In the chapter called "Esteeming the Gift," Carolyn talks about the gift of singleness. It is a gift that everyone is given for at least a short time. In 1 Cor. 7:7, Paul talks about singleness being a gift. Apparently, that is the same Greek word [charisma] used in 1 Cor. 12 when talking about spiritual gifts. She maintains that singleness is given to us for the common good, and as I read, I began to see just how true that is. (And if you want to be un-single just for your own benefit, please, go read Phil. 2.)

Please don't think I'm saying marriage is bad or that married people are selfish...I would love to get married, but since I can't control the fact that I am not, why complain? Marriage is gift and so is singleness.

I don't know how long I will be single. Maybe by the time I am 23, I'll have a boyfriend. Maybe I won't. All I know is that for now, I am in a season of being single, and that means I have the opportunity to invest in my local church and those around me in a way I might not be able to in the future. This season is a time to focus on becoming a godly man or woman, whether or not we get married.

Carolyn also uses a quote from Elizabeth Elliot to distinguish the difference between singleness and celibacy. I am too lazy to type it out right now, but if you want to read it, either get the book from the library or ask me kindly and I will do it for you. :)

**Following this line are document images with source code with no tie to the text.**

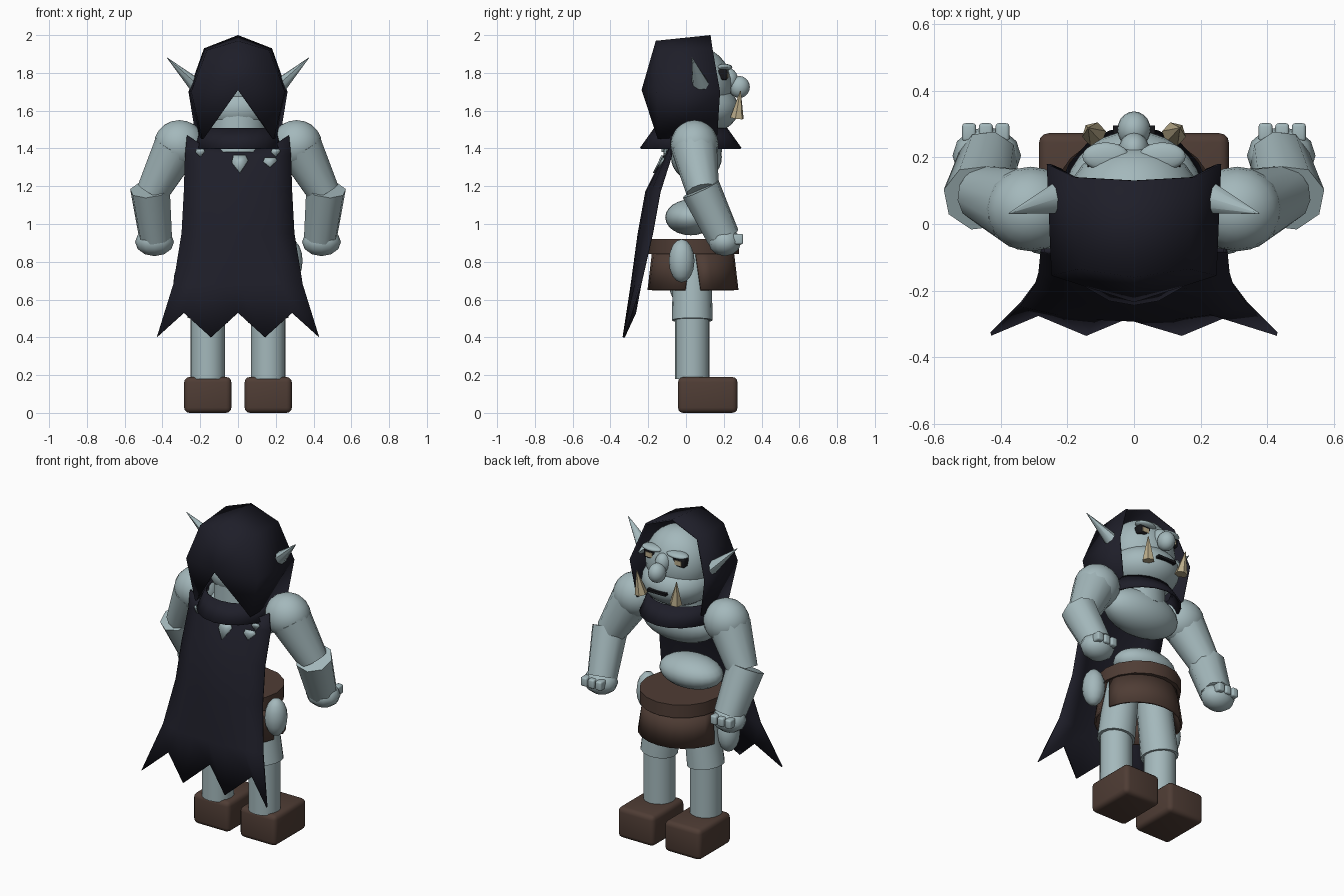
import bpy, bmesh, math
from mathutils import Vector

cube = bpy.data.objects.get("Cube")
if cube:
    bpy.data.objects.remove(cube, do_unlink=True)


def material(name, rgb):
    m = bpy.data.materials.new(name)
    m.use_nodes = True
    m.diffuse_color = (*rgb, 1)
    bsdf = m.node_tree.nodes["Principled BSDF"]
    bsdf.inputs["Base Color"].default_value = (*rgb, 1)
    bsdf.inputs["Roughness"].default_value = 0.9
    return m


SKIN = material("pale blue skin", (0.37, 0.48, 0.5))
CLOTH = material("midnight cloth", (0.013, 0.013, 0.022))
LEATHER = material("brown leather", (0.078, 0.046, 0.035))
IVORY = material("ivory", (0.5, 0.42, 0.26))
DARK = material("black", (0.008, 0.008, 0.01))


def finish(name, bm, mat, angle=50, thick=0):
    bmesh.ops.recalc_face_normals(bm, faces=bm.faces)
    me = bpy.data.meshes.new(name)
    bm.to_mesh(me)
    bm.free()
    ob = bpy.data.objects.new(name, me)
    bpy.context.collection.objects.link(ob)
    me.materials.append(mat)
    bpy.ops.object.select_all(action="DESELECT")
    ob.select_set(True)
    bpy.context.view_layer.objects.active = ob
    bpy.ops.object.shade_smooth_by_angle(angle=math.radians(angle))
    if thick:
        s = ob.modifiers.new("thickness", "SOLIDIFY")
        s.thickness = thick
        s.offset = 0
    return ob


def ball(name, c, r, mat=SKIN, seg=20):
    bm = bmesh.new()
    bmesh.ops.create_uvsphere(bm, u_segments=seg, v_segments=seg // 2, radius=1)
    for v in bm.verts:
        v.co = Vector(c) + Vector(a * b for a, b in zip(v.co, r))
    return finish(name, bm, mat)


def limb(name, a, b, ra, rb, mat=SKIN, seg=16, flat=1):
    a, b = Vector(a), Vector(b)
    bm = bmesh.new()
    bmesh.ops.create_cone(bm, cap_ends=True, segments=seg, radius1=ra, radius2=rb, depth=(b - a).length)
    rot = (b - a).to_track_quat("Z", "Y")
    for v in bm.verts:
        v.co.y *= flat
        v.co = (a + b) / 2 + rot @ v.co
    return finish(name, bm, mat)


def box(name, c, size, mat, bevel=0):
    bm = bmesh.new()
    bmesh.ops.create_cube(bm, size=1)
    for v in bm.verts:
        v.co = Vector(c) + Vector(a * b for a, b in zip(v.co, size))
    if bevel:
        bmesh.ops.bevel(bm, geom=bm.edges[:], offset=bevel, segments=3, profile=0.5, affect="EDGES")
    return finish(name, bm, mat)


def sheet(name, rows, mat, thick, closed=False):
    bm = bmesh.new()
    grid = [[bm.verts.new(p) for p in row] for row in rows]
    n = len(grid[0])
    for lo, hi in zip(grid, grid[1:]):
        for i in range(n if closed else n - 1):
            j = (i + 1) % n
            bm.faces.new((lo[i], lo[j], hi[j], hi[i]))
    return finish(name, bm, mat, 50, thick)


def arc(rx, ry, cy, z, start, end, n):
    angles = [math.radians(start + (end - start) * i / n) for i in range(n + 1)]
    return [(rx * math.cos(t), cy + ry * math.sin(t), z) for t in angles]


# Head and face, looking toward +y
ball("cranium", (0, 0.065, 1.73), (0.2, 0.178, 0.205), seg=28)
ball("jaw", (0, 0.075, 1.61), (0.21, 0.205, 0.14), seg=28)
limb("neck", (0, 0.03, 1.38), (0, 0.03, 1.6), 0.16, 0.15)
ball("nose", (0, 0.283, 1.725), (0.05, 0.055, 0.058))
ball("nose_bridge", (0, 0.225, 1.765), (0.045, 0.05, 0.06))
box("mouth", (0, 0.277, 1.605), (0.125, 0.036, 0.016), DARK)
for side, s in (("left", 1), ("right", -1)):
    box(side + "_eye_rim", (s * 0.1, 0.193, 1.79), (0.08, 0.055, 0.055), DARK, 0.01)
    box(side + "_eye", (s * 0.1, 0.22, 1.788), (0.045, 0.008, 0.028), IVORY)
    ball(side + "_brow", (s * 0.085, 0.203, 1.83), (0.07, 0.042, 0.018))
    limb(side + "_tusk", (s * 0.12, 0.27, 1.56), (s * 0.137, 0.288, 1.705), 0.037, 0.002, IVORY, 6)
    limb(side + "_ear", (s * 0.22, 0.08, 1.73), (s * 0.375, 0.032, 1.88), 0.05, 0.002, seg=8, flat=0.8)

# Hood: right half mirrored, with a notch in the back
hood_points = [(0, 0.13, 2), (0.18, 0.14, 1.93), (0.262, 0.18, 1.7), (0.225, 0.165, 1.47),
               (0, -0.16, 1.97), (0.165, -0.135, 1.92), (0.248, -0.155, 1.7), (0.19, -0.15, 1.45),
               (0, -0.235, 1.71)]
bm = bmesh.new()
pts = [bm.verts.new(p) for p in hood_points]
for i in range(3):
    bm.faces.new((pts[i], pts[i + 1], pts[i + 5], pts[i + 4]))
    bm.faces.new((pts[i + 4], pts[i + 5], pts[8]))
hood = finish("hood", bm, CLOTH, 75)
hood.modifiers.new("mirror", "MIRROR").use_clip = True
hood.modifiers.new("thickness", "SOLIDIFY").thickness = 0.01

# Flared collar
sheet("collar", [arc(rx, ry, 0.025, z, 0, 342, 19) for rx, ry, z in
                 ((0.235, 0.265, 1.4), (0.2, 0.19, 1.505))], CLOTH, 0.01, True)

# Cape: rows of half width, edge y, centre y, height
cape_rows = [(0.28, -0.08, -0.115, 1.36), (0.285, -0.14, -0.21, 1.17),
             (0.297, -0.18, -0.25, 0.95), (0.342, -0.242, -0.287, 0.68)]
columns = [i / 3 for i in range(-3, 4)]
rows = [[(0.27 * u, -0.08, 1.47 if abs(u) == 1 else 1.41) for u in columns]]
rows += [[(w * u, mid + (edge - mid) * u * u, z) for u in columns] for w, edge, mid, z in cape_rows]
rows.append([(0.43 * u, -0.27 if i % 2 else -0.33, 0.53 if i % 2 else 0.4) for i, u in enumerate(columns)])
sheet("cape", rows, CLOTH, 0.012)


# Skin showing through tears in the cape: thin plates on the cloth
def tear(x, z, w, h):
    bm = bmesh.new()
    verts = []
    for dx, dz in ((-0.8, 0.7), (0.7, 0.7), (1, 0.2), (0, -1), (-1, 0)):
        px, pz = x + w * dx, z + h * dz
        y = -0.115 - 0.5 * max(1.36 - pz, 0) + 0.4 * px * px - 0.012
        verts.append(bm.verts.new((px, y, pz)))
    bm.faces.new(verts)
    finish("cape_tear", bm, SKIN, 50, 0.008)


tear(0.01, 1.325, 0.043, 0.055)
for s in (1, -1):
    tear(s * 0.2, 1.38, 0.025, 0.025)
tear(0.17, 1.33, 0.037, 0.03)

# Torso, with the belly slumped to one side
ball("chest", (0, 0.055, 1.355), (0.25, 0.135, 0.13), seg=28)
ball("belly", (-0.055, 0.025, 1.035), (0.2, 0.135, 0.095), seg=24)

# Belt and two-panel skirt
limb("belt", (0, 0.04, 0.84), (0, 0.04, 0.92), 0.24, 0.24, LEATHER, 16)
for name, base in (("skirt_front", 0), ("skirt_back", 180)):
    sheet(name, [arc(0.25, 0.235, 0.037, 0.65, base + 10, base + 170, 10),
                 arc(0.22, 0.21, 0.037, 0.86, base + 3, base + 177, 10)], LEATHER, 0.012)

for side, s, pouch_z in (("left", 1, 0.805), ("right", -1, 0.69)):
    # Arms
    ball(side + "_shoulder", (s * 0.31, 0.045, 1.42), (0.135, 0.127, 0.13))
    limb(side + "_upper_arm", (s * 0.33, 0.045, 1.4), (s * 0.452, 0.09, 1.17), 0.122, 0.088, seg=12)
    limb(side + "_forearm", (s * 0.466, 0.078, 1.185), (s * 0.437, 0.198, 0.93), 0.108, 0.09, seg=8)
    # Hands
    ball(side + "_hand", (s * 0.442, 0.205, 0.905), (0.103, 0.087, 0.075), seg=12)
    for i in range(3):
        box(side + "_finger", (s * (0.395 + 0.05 * i), 0.275, 0.92), (0.042, 0.055, 0.055), SKIN, 0.01)
    # Hip pouches
    ball(side + "_hip_pouch", (s * 0.278, -0.023, pouch_z), (0.064, 0.068, 0.115), seg=16)
    # Legs and shoes
    limb(side + "_thigh", (s * 0.16, 0.033, 0.49), (s * 0.115, 0.033, 0.85), 0.108, 0.1)
    limb(side + "_shin", (s * 0.16, 0.033, 0.18), (s * 0.16, 0.033, 0.5), 0.092, 0.092)
    box(side + "_shoe", (s * 0.16, 0.115, 0.095), (0.25, 0.315, 0.19), LEATHER, 0.028)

So, my challenge to all you singles (which I am guessing is the majority of the three people who probably read this) is to embrace the gift God has given you. He want to give us good gifts, right? (James 1:17) For now, He's given us singleness; maybe in the future, He will give us marriage. Either way, find your ultimate fulfillment in Christ, serve your local church and those around you, and be content in your season.